[Opening STUDY MATERIAL section]
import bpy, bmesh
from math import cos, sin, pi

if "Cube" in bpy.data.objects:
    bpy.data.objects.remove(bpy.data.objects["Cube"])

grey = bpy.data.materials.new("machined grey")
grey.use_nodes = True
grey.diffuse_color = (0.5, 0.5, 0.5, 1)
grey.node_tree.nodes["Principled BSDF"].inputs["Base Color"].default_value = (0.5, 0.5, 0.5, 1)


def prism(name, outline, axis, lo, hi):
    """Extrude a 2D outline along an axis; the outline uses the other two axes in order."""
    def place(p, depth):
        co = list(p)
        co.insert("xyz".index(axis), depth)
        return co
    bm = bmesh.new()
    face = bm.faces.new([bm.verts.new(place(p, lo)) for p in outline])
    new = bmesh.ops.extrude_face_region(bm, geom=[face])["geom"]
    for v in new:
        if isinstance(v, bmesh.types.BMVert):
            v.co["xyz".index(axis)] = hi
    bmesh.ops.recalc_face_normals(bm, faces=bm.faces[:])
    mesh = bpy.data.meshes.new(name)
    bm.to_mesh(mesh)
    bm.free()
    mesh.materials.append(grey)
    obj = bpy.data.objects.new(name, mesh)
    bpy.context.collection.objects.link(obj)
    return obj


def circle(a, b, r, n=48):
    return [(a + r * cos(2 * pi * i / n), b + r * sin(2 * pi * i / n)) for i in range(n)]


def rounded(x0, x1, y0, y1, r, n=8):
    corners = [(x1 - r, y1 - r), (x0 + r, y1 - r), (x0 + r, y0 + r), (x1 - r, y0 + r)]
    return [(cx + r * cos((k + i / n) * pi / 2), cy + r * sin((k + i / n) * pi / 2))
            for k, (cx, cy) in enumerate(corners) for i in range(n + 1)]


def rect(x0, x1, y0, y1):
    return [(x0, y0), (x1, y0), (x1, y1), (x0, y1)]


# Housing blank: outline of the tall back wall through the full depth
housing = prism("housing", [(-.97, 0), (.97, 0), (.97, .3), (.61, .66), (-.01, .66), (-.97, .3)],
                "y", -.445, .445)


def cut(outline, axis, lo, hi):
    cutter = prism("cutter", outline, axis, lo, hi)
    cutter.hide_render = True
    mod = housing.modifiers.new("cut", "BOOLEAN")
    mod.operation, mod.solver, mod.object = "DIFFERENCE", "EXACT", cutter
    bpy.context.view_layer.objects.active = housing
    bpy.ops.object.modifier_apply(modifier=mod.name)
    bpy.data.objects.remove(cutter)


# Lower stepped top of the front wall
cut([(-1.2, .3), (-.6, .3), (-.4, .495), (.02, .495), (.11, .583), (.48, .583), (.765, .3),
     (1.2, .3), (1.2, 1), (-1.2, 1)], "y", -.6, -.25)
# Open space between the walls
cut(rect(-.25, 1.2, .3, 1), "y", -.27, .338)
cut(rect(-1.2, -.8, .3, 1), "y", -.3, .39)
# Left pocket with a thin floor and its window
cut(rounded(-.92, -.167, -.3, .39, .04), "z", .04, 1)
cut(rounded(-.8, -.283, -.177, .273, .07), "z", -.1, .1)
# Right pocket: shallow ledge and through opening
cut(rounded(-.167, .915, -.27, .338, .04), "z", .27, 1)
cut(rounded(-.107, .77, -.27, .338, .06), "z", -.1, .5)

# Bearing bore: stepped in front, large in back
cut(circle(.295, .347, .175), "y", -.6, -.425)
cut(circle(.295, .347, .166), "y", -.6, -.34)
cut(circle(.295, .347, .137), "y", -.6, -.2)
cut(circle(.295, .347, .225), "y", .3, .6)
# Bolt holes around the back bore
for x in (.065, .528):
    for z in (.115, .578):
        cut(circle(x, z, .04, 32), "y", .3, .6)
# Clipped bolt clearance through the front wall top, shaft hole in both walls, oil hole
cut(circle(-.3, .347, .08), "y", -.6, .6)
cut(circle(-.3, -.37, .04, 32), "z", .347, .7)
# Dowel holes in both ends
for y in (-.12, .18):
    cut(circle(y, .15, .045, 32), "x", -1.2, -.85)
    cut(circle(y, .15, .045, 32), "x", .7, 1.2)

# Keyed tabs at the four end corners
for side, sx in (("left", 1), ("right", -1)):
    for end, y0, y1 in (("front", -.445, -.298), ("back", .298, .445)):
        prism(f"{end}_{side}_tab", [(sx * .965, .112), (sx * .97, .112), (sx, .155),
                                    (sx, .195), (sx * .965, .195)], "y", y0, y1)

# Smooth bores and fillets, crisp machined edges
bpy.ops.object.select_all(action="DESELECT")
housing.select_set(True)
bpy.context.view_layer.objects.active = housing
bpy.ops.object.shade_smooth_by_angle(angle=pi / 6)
[Closing STUDY MATERIAL section]
Precisely reproduce the lines of the entries, beginning at the first and ending at the one containing "bpy.ops.object.modifier_apply(modifier=mod.name)". Add nothing.

import bpy, bmesh
from math import cos, sin, pi

if "Cube" in bpy.data.objects:
    bpy.data.objects.remove(bpy.data.objects["Cube"])

grey = bpy.data.materials.new("machined grey")
grey.use_nodes = True
grey.diffuse_color = (0.5, 0.5, 0.5, 1)
grey.node_tree.nodes["Principled BSDF"].inputs["Base Color"].default_value = (0.5, 0.5, 0.5, 1)


def prism(name, outline, axis, lo, hi):
    """Extrude a 2D outline along an axis; the outline uses the other two axes in order."""
    def place(p, depth):
        co = list(p)
        co.insert("xyz".index(axis), depth)
        return co
    bm = bmesh.new()
    face = bm.faces.new([bm.verts.new(place(p, lo)) for p in outline])
    new = bmesh.ops.extrude_face_region(bm, geom=[face])["geom"]
    for v in new:
        if isinstance(v, bmesh.types.BMVert):
            v.co["xyz".index(axis)] = hi
    bmesh.ops.recalc_face_normals(bm, faces=bm.faces[:])
    mesh = bpy.data.meshes.new(name)
    bm.to_mesh(mesh)
    bm.free()
    mesh.materials.append(grey)
    obj = bpy.data.objects.new(name, mesh)
    bpy.context.collection.objects.link(obj)
    return obj


def circle(a, b, r, n=48):
    return [(a + r * cos(2 * pi * i / n), b + r * sin(2 * pi * i / n)) for i in range(n)]


def rounded(x0, x1, y0, y1, r, n=8):
    corners = [(x1 - r, y1 - r), (x0 + r, y1 - r), (x0 + r, y0 + r), (x1 - r, y0 + r)]
    return [(cx + r * cos((k + i / n) * pi / 2), cy + r * sin((k + i / n) * pi / 2))
            for k, (cx, cy) in enumerate(corners) for i in range(n + 1)]


def rect(x0, x1, y0, y1):
    return [(x0, y0), (x1, y0), (x1, y1), (x0, y1)]


# Housing blank: outline of the tall back wall through the full depth
housing = prism("housing", [(-.97, 0), (.97, 0), (.97, .3), (.61, .66), (-.01, .66), (-.97, .3)],
                "y", -.445, .445)


def cut(outline, axis, lo, hi):
    cutter = prism("cutter", outline, axis, lo, hi)
    cutter.hide_render = True
    mod = housing.modifiers.new("cut", "BOOLEAN")
    mod.operation, mod.solver, mod.object = "DIFFERENCE", "EXACT", cutter
    bpy.context.view_layer.objects.active = housing
    bpy.ops.object.modifier_apply(modifier=mod.name)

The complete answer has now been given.